====== SUPPLIED DATA ======

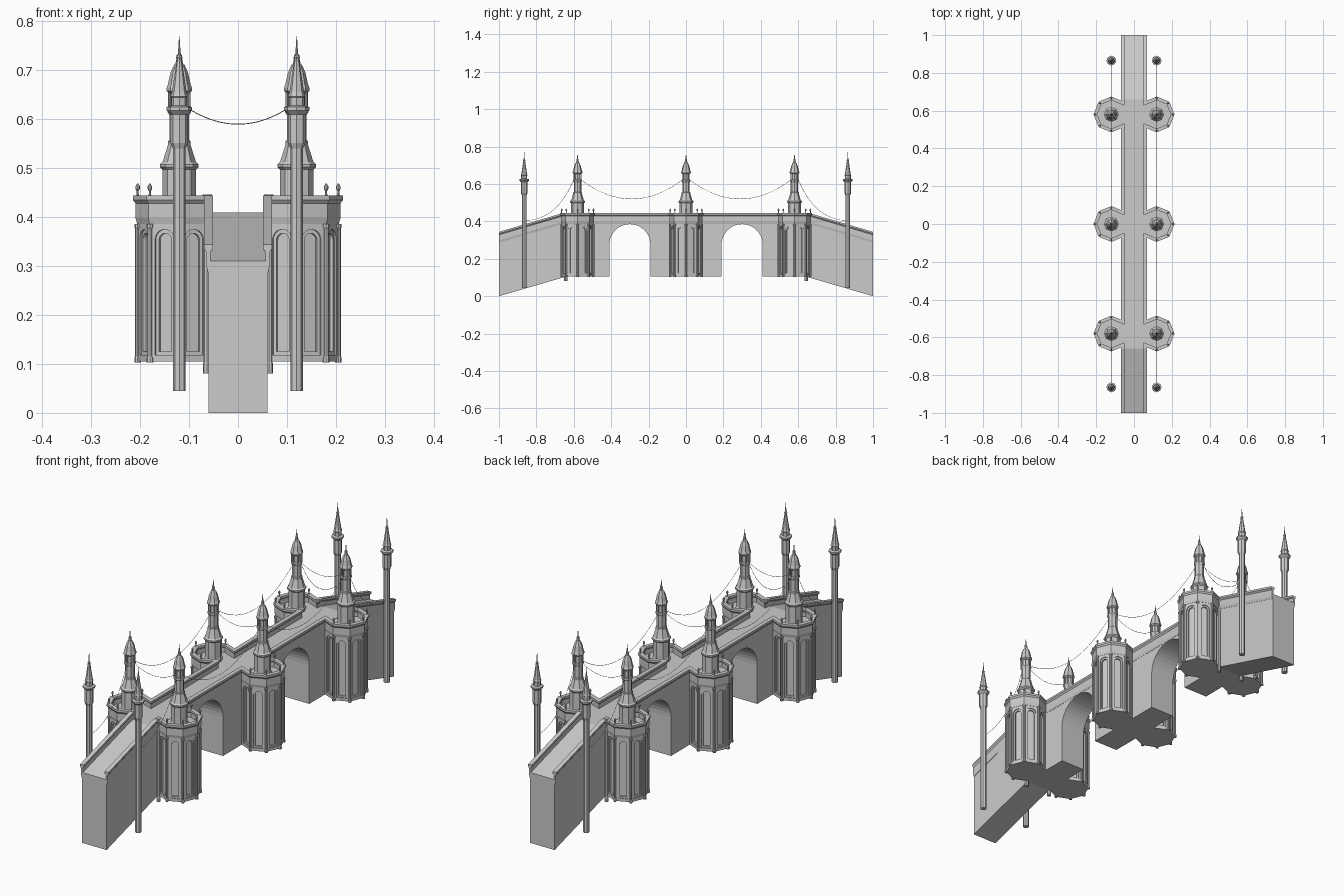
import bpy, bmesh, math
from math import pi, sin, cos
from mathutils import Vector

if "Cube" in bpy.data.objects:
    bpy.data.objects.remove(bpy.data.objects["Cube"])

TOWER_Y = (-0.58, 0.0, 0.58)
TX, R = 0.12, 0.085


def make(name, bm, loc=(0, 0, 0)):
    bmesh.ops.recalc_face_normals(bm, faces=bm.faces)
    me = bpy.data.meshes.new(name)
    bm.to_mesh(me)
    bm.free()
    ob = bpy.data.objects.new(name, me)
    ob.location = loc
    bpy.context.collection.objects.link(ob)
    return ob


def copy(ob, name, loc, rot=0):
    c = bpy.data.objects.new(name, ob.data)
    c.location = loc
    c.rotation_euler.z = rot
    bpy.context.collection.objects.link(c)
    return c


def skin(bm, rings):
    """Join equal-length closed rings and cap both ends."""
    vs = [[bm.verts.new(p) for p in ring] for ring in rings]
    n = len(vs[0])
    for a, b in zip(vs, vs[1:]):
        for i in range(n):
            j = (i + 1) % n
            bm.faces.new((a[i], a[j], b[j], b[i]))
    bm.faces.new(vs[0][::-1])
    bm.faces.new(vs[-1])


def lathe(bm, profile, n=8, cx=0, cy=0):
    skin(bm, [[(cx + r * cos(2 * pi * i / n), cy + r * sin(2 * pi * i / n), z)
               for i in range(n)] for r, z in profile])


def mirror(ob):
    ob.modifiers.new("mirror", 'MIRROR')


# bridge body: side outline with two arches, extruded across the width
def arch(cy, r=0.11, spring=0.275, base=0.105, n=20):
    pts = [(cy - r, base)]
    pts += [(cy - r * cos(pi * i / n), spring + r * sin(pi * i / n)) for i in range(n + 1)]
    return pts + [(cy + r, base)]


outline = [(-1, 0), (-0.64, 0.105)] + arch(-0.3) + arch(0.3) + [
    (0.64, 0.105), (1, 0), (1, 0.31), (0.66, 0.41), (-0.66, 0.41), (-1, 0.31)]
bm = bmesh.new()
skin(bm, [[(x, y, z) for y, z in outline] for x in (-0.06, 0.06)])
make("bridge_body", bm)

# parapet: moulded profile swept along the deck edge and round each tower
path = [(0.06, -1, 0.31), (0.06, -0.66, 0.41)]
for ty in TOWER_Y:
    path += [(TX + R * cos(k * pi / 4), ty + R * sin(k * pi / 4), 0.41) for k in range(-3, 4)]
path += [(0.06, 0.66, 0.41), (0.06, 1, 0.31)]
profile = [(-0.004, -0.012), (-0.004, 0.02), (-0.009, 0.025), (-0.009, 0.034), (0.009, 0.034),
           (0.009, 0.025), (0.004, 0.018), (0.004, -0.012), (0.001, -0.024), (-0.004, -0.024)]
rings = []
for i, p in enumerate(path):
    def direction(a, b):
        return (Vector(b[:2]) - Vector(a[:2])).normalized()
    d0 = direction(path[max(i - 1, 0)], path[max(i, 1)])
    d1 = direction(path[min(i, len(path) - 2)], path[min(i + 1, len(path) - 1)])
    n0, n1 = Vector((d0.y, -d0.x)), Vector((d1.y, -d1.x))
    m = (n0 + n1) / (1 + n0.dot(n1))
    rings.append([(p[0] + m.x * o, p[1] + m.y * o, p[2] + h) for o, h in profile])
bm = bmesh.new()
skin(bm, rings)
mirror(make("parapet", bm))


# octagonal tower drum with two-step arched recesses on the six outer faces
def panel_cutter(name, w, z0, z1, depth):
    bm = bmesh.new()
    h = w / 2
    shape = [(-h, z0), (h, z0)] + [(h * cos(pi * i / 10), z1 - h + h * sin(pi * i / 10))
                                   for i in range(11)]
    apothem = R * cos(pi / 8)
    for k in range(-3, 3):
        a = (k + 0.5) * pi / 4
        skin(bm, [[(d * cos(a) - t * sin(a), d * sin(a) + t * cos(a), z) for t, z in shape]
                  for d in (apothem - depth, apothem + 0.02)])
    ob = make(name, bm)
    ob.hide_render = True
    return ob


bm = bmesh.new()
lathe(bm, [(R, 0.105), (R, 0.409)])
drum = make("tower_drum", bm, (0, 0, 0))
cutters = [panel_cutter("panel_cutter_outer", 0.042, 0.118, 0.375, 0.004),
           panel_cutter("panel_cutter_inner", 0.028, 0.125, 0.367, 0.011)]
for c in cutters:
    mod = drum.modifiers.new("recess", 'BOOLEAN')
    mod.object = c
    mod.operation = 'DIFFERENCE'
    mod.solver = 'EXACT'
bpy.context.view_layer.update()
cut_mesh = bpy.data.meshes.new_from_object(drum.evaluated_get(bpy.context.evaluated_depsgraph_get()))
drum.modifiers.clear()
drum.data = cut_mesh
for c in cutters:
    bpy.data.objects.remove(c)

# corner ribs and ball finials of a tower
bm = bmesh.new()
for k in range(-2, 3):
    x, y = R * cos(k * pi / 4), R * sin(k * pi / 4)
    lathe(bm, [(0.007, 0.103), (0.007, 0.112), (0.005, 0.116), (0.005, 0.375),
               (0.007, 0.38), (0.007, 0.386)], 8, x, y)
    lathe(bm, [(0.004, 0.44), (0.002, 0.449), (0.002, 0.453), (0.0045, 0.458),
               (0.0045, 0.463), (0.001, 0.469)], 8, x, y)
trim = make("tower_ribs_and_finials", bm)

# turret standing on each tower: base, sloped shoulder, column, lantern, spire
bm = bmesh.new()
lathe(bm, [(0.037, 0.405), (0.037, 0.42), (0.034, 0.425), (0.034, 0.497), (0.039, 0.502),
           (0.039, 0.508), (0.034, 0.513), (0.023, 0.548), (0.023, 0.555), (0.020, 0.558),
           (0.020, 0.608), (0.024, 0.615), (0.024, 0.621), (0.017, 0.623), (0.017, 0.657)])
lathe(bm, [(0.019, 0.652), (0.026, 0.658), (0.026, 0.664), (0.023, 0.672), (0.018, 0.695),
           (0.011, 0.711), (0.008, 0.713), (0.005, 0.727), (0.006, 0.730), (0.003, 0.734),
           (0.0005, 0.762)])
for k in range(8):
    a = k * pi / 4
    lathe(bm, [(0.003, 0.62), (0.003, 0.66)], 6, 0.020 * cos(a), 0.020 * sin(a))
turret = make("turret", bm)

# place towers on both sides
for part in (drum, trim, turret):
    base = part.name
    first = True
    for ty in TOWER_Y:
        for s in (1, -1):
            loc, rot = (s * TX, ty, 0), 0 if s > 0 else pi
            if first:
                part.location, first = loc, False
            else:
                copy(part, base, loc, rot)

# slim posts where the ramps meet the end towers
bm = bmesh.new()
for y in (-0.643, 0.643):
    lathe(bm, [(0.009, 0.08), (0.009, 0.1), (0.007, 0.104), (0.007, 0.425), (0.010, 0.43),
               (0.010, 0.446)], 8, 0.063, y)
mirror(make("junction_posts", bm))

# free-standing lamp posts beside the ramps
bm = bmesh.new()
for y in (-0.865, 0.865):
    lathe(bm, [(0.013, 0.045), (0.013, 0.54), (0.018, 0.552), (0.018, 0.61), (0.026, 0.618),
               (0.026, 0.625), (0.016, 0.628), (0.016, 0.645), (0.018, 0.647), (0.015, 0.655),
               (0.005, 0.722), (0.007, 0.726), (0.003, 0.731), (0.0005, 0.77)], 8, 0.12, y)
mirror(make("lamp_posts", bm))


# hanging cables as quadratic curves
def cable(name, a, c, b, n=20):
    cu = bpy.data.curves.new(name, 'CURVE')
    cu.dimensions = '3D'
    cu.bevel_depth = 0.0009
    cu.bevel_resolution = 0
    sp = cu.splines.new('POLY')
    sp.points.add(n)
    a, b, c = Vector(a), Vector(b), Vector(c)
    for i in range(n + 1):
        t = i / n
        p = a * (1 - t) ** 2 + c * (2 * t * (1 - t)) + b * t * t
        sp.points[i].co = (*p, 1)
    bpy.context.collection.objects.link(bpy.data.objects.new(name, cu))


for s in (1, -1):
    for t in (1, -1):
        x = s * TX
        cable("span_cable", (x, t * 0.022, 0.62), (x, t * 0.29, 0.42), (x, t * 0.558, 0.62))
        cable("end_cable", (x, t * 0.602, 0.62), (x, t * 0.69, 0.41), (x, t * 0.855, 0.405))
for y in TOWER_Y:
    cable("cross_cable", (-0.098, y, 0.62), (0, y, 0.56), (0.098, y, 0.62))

======

*INSTRUCTIONS TO FOLLOW*: Every line of the records that includes the word "part" should be gathered.

*COMPLETED TASK*:
for part in (drum, trim, turret):
    base = part.name
                part.location, first = loc, False
                copy(part, base, loc, rot)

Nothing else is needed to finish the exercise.